‘Worried about the Russia Question’
Sent: Sunday, October 05, 2008 7:43 AM
Subject: The Russian Question
Of course I’m quite worried about the Russian Question, particularly because I think we have to have a decision on it in time for the next issue of 1917, and I see no possibility of any compromise which does leave the door open for some sort of Kautskyan theory of ultra-imperialism.
I chatted a little to Josh today on IRC and had a brief telephone conversation with Christoph, and so far as it is possible to be sure, the three of us are on the same wavelength on this one.
Perhaps it can be accepted that there is a certain similarity between pre-1917 Russia and Russia today.
It is very clear that Lenin saw Russia as imperialist. He saw it as having certain specific features, but he saw it as fundamentally imperialist.
And so it is again today.
I gather that you are going to be driving up to St Catherine’s with Josh later in the week, and I hope you get a chance to discuss the issue carefully with him.
|Subject:||RE: The Russian Question|
|Date:||Sun, 5 Oct 2008 19:18:27 -0400|
I agree that the discussion is worrisome. I have some regrets that you and I did not have a chance to discuss it before it went into the general hopper. I am not sure that I see why we have to have it in the next issue of the paper.
I can tell you that the whole issue is diverting me from other important work, on top of my already stretched personal situation. I have not been able to devote as much time and energy as I would like. thought it very important to deal with Sam, and I am doing the talk on the US election that Josh said he was unable to for the BroSocs and Jason failed to produce a draft of. I am not feeling like I have the time or energy to get this done as well as it should be and would like to slow the tempo of developments re imperialist discussion.
I am not sure if you have noticed but I have been attempting not to introduce characterizations that might polarize things into the discussion. I think that it is an objective question and that everyone is motivated by a desire for us to come up with the correct position.
Of course these things tend to have a life of their own. I have thus far resisted contacting people to discuss things because I have wanted to slow things down rather than speed them up and see if it is possible for us to work back to broaden the areas of agreement. I think that it would be best for the organization if we have a longer, deeper discussion, rather than an accelerated one.
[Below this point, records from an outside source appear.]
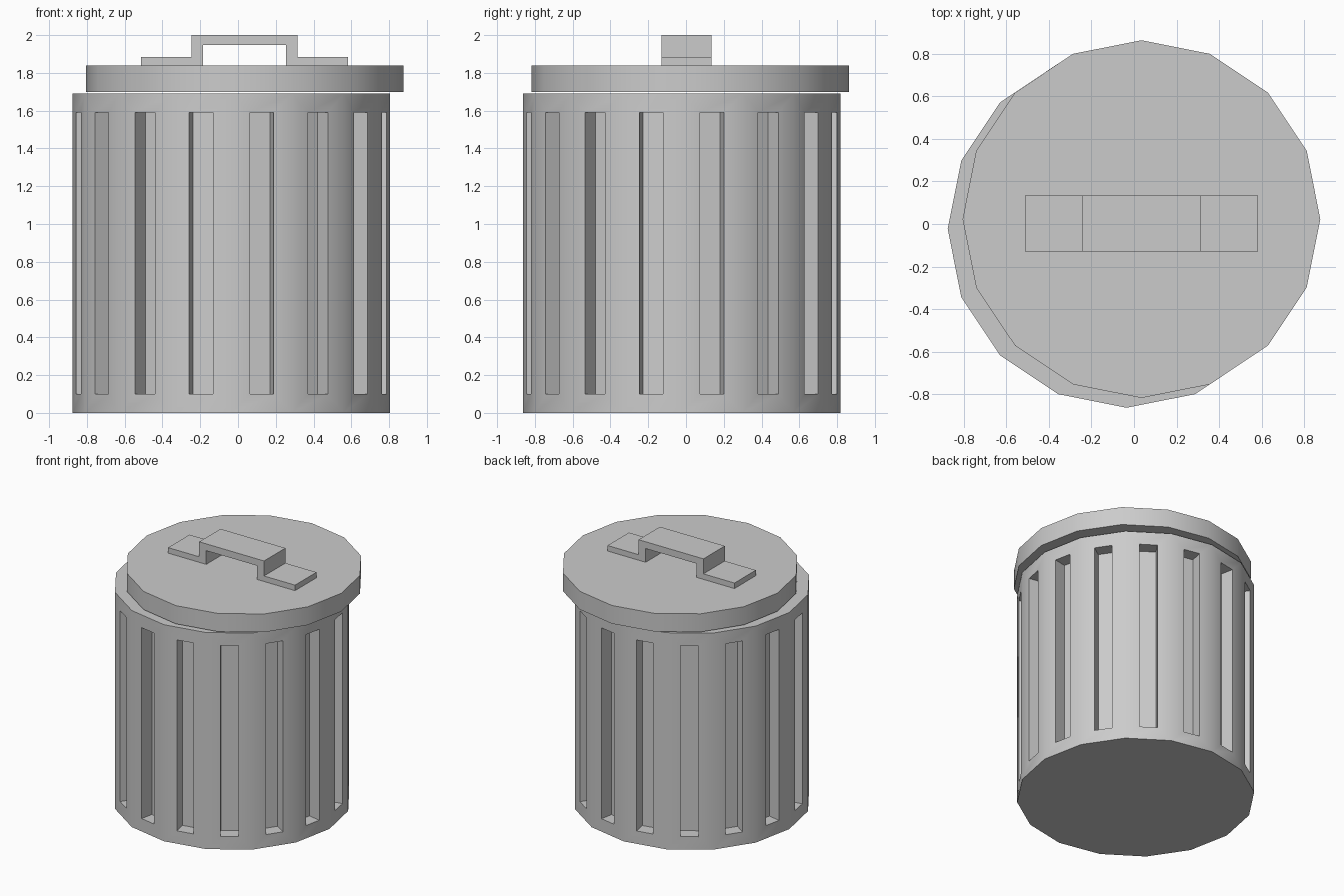
import bpy, bmesh
from mathutils import Matrix

if "Cube" in bpy.data.objects:
    bpy.data.objects.remove(bpy.data.objects["Cube"])

SIDES, RADIUS = 16, 0.841


def finish(bm, name, loc):
    bmesh.ops.recalc_face_normals(bm, faces=bm.faces[:])
    mesh = bpy.data.meshes.new(name)
    bm.to_mesh(mesh)
    bm.free()
    obj = bpy.data.objects.new(name, mesh)
    obj.location = loc
    bpy.context.collection.objects.link(obj)
    bpy.ops.object.select_all(action='DESELECT')
    obj.select_set(True)
    bpy.context.view_layer.objects.active = obj
    bpy.ops.object.shade_smooth_by_angle()
    return obj


def drum(height):
    # closed low-poly cylinder standing on z = 0
    bm = bmesh.new()
    bmesh.ops.create_cone(bm, cap_ends=True, segments=SIDES, radius1=RADIUS,
                          radius2=RADIUS, depth=height,
                          matrix=Matrix.Translation((0, 0, height / 2)))
    bm.normal_update()
    return bm


# Can body: every side panel gets a recessed vertical slot
bm = drum(1.69)
panels = [f for f in bm.faces if abs(f.normal.z) < 0.5]
bmesh.ops.inset_individual(bm, faces=panels, thickness=0.1, use_even_offset=True)
bm.normal_update()
for floor in bmesh.ops.extrude_discrete_faces(bm, faces=panels)["faces"]:
    floor.normal_update()
    bmesh.ops.translate(bm, verts=floor.verts[:], vec=floor.normal * -0.1)
finish(bm, "can_body", (-0.035, -0.023, 0))

# Lid: sits slightly off-centre just above the body
finish(drum(0.142), "lid", (0.035, 0.023, 1.698))

# Handle: bent strap profile extruded in depth
half = [(0.219, 0.107), (0.219, 0), (0.548, 0), (0.548, 0.043), (0.28, 0.043), (0.28, 0.16)]
profile = half + [(-x, z) for x, z in reversed(half)]
bm = bmesh.new()
face = bm.faces.new([bm.verts.new((x, -0.132, z)) for x, z in profile])
side = bmesh.ops.extrude_face_region(bm, geom=[face])["geom"]
bmesh.ops.translate(bm, vec=(0, 0.264, 0),
                    verts=[v for v in side if isinstance(v, bmesh.types.BMVert)])
finish(bm, "lid_handle", (0.035, 0.003, 1.84))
Of course if we are confronted with a major showdown we will have to have something to say, but on the Georgia thing I think that the line we worked out was sufficient.
I can talk to Josh of course but so far we have not engaged very successfully on the issue. We had one round at the local last week and I said that I thought it was important that (as I understood things) in the IEC we all agreed that in any forthcoming political/military confrontation that we would have to look at the concretes very closely to determine our position and not have an automatic default setting and that suggested to me that there was still a lot of common ground. He said that he did not agree to that at all and that he would have an automatic setting. That was troubling to me.
I tend to think that we have a genuinely difficult and unprecedented situation. I think that we need to think it through as best we can. I want to avoid unflattering labels as long as possible. I am not sure how to proceed exactly, but I tend to favor a lengthier rather than a speedier process. I think that we want to try, if at all possible, to arrive at a situation where as many comrades as possible come to an agreement on the basis of a higher understanding. I also think that the discussion to date has been useful and that everyone knows more than when we started.
I would of course like to see if it is possible to work together toward a common understanding, or at least elements of that. It is a pretty important issue with a lot of potential implications